=== Begin Enclosure ===
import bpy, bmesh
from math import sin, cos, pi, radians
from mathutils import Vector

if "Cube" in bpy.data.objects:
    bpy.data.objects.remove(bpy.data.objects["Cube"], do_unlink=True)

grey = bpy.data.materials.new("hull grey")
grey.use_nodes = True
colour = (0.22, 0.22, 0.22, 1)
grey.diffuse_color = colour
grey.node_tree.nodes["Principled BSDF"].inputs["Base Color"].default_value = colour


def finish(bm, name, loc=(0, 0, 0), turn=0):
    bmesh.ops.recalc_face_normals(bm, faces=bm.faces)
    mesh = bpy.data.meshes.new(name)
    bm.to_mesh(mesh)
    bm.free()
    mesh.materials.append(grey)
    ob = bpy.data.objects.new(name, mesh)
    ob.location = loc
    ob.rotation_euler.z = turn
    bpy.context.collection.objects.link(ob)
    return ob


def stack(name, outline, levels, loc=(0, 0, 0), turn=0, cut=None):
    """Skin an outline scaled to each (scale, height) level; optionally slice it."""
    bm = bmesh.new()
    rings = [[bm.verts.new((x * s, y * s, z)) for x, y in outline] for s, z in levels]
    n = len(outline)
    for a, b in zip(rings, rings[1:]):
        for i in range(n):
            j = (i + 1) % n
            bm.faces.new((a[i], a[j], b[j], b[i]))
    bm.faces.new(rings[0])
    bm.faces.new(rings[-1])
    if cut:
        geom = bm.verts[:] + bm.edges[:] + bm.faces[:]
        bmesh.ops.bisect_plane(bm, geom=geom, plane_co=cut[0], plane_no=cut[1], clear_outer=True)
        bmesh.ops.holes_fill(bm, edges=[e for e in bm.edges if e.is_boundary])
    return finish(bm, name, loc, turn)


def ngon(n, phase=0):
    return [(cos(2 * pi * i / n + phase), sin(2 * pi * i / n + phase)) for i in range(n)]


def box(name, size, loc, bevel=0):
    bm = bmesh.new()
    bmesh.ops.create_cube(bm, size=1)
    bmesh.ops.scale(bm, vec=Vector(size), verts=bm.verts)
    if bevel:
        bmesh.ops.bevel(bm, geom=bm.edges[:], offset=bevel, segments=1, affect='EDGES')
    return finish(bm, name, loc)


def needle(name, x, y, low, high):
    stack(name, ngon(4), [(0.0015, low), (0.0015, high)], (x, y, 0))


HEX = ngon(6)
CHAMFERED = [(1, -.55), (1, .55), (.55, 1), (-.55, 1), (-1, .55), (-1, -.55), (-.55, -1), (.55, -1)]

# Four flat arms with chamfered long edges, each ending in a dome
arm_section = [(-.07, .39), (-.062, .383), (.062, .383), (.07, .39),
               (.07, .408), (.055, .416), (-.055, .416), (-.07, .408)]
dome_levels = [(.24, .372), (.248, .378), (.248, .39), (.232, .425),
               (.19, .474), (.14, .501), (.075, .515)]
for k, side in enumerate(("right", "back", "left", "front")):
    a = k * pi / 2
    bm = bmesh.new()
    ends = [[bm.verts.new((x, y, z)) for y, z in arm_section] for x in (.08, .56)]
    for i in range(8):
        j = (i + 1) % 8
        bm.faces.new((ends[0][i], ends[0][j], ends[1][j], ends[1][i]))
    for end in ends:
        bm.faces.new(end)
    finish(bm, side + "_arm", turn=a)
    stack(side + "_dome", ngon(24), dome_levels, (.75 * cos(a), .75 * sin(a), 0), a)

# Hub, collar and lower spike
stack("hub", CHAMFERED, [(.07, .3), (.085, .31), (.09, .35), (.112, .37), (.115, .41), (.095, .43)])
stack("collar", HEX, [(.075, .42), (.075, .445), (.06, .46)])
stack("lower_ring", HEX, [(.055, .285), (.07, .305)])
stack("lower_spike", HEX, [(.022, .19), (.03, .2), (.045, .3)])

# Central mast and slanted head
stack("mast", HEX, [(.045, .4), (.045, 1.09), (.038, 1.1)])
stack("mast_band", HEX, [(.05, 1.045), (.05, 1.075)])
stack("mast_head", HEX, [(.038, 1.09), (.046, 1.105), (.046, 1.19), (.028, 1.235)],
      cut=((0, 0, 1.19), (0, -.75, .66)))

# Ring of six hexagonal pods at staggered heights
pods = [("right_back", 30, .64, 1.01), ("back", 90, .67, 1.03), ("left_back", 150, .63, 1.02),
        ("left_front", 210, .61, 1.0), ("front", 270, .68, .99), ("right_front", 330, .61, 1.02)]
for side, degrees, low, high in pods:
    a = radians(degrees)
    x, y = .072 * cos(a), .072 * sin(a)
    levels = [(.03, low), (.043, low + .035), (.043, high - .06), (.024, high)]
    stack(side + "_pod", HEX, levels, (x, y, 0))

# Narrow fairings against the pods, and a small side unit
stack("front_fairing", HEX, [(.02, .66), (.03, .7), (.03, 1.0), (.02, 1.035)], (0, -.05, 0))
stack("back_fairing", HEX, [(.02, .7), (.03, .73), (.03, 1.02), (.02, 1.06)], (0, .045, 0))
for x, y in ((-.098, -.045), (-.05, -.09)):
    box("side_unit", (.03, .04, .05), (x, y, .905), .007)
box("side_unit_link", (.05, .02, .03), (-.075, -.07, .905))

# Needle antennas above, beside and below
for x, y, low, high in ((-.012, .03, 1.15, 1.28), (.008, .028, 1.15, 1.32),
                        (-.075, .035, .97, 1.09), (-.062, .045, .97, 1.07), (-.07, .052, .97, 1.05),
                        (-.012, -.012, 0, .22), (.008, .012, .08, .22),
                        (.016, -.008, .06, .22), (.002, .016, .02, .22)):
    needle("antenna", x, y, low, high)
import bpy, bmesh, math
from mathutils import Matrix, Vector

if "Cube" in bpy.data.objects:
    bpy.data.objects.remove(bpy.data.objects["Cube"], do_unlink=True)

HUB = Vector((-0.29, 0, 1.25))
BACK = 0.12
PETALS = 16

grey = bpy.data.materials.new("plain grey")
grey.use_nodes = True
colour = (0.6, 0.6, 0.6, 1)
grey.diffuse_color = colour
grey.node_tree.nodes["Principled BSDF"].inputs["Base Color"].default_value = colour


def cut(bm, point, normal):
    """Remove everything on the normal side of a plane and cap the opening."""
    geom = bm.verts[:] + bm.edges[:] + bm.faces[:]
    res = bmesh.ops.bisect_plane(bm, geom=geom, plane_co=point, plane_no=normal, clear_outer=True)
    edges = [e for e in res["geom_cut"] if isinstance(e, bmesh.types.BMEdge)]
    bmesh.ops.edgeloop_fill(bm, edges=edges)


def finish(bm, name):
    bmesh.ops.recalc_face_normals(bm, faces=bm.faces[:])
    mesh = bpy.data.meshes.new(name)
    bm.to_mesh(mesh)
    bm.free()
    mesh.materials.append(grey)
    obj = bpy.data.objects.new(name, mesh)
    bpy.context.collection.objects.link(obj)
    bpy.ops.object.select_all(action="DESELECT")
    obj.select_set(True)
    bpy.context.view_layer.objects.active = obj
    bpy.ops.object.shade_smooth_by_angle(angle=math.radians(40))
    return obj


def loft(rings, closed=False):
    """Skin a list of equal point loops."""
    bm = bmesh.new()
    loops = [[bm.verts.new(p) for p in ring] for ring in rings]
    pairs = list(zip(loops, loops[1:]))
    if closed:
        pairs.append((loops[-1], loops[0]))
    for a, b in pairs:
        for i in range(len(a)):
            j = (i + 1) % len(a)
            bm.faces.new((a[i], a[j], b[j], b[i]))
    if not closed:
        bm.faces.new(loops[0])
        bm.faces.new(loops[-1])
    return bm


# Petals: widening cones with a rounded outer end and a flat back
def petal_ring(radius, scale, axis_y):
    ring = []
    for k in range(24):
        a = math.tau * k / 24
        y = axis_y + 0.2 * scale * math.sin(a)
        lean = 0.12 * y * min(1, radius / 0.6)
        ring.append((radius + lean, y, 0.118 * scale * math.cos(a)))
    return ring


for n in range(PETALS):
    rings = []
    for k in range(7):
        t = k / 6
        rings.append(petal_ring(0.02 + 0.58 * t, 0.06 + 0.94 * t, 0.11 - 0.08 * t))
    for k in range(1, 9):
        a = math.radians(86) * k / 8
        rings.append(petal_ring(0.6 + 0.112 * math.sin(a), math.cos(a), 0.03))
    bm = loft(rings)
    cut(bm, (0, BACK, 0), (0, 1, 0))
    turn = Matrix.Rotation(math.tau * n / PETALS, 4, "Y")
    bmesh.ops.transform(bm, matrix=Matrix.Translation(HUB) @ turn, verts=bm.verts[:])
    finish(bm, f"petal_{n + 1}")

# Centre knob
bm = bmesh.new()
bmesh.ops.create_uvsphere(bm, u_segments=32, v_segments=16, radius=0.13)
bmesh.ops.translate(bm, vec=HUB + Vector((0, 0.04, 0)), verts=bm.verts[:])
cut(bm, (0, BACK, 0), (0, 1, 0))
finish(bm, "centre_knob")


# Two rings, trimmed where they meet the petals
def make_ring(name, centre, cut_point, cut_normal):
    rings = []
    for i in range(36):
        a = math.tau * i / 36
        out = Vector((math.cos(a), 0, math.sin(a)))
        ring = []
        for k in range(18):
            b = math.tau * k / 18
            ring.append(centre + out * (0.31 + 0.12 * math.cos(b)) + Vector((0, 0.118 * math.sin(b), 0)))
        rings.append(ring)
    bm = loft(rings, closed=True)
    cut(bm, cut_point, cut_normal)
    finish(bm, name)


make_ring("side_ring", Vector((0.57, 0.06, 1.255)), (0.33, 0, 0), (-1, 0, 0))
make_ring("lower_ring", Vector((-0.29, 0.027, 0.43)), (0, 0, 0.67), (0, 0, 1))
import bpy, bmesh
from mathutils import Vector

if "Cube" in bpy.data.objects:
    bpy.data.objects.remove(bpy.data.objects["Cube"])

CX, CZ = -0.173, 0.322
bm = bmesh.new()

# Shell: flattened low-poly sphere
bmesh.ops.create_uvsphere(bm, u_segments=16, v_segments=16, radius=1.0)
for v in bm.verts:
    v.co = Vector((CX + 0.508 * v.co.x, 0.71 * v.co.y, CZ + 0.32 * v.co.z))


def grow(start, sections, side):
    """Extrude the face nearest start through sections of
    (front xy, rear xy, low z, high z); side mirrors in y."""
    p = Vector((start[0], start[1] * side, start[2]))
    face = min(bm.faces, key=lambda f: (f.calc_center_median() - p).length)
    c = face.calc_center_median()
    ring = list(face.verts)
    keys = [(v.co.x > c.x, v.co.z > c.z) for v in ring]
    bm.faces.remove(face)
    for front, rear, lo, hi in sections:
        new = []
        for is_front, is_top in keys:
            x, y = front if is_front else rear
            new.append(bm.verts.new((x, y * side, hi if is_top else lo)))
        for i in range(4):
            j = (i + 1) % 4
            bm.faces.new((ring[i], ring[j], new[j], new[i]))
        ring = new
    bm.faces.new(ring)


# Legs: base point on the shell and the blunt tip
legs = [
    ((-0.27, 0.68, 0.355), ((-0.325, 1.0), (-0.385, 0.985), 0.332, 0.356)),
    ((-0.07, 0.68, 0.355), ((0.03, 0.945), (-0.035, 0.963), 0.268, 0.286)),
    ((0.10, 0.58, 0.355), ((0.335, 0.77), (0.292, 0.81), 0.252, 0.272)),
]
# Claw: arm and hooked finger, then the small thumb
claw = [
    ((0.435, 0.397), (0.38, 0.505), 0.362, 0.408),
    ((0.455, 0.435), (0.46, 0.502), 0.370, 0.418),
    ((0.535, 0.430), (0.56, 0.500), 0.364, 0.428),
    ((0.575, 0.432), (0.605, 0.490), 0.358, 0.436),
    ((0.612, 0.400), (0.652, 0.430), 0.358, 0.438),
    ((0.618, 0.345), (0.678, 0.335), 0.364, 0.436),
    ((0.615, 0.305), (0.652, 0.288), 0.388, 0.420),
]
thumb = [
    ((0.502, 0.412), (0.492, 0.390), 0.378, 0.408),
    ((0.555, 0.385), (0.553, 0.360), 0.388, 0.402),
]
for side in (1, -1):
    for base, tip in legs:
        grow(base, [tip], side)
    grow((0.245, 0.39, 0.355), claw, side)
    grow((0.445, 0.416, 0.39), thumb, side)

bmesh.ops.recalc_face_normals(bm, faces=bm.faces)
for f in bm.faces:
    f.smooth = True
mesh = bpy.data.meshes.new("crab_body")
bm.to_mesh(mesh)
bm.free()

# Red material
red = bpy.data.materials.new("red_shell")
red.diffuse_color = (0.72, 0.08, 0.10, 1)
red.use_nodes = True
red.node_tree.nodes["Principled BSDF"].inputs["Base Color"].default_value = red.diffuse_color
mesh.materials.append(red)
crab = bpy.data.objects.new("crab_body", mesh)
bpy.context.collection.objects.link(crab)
=== End Enclosure ===
TASK DETAILS ▸
Every line above that holds "radius" should be copied out.

EXPECTED ANSWER ▸
def petal_ring(radius, scale, axis_y):
        lean = 0.12 * y * min(1, radius / 0.6)
        ring.append((radius + lean, y, 0.118 * scale * math.cos(a)))
bmesh.ops.create_uvsphere(bm, u_segments=32, v_segments=16, radius=0.13)
bmesh.ops.create_uvsphere(bm, u_segments=16, v_segments=16, radius=1.0)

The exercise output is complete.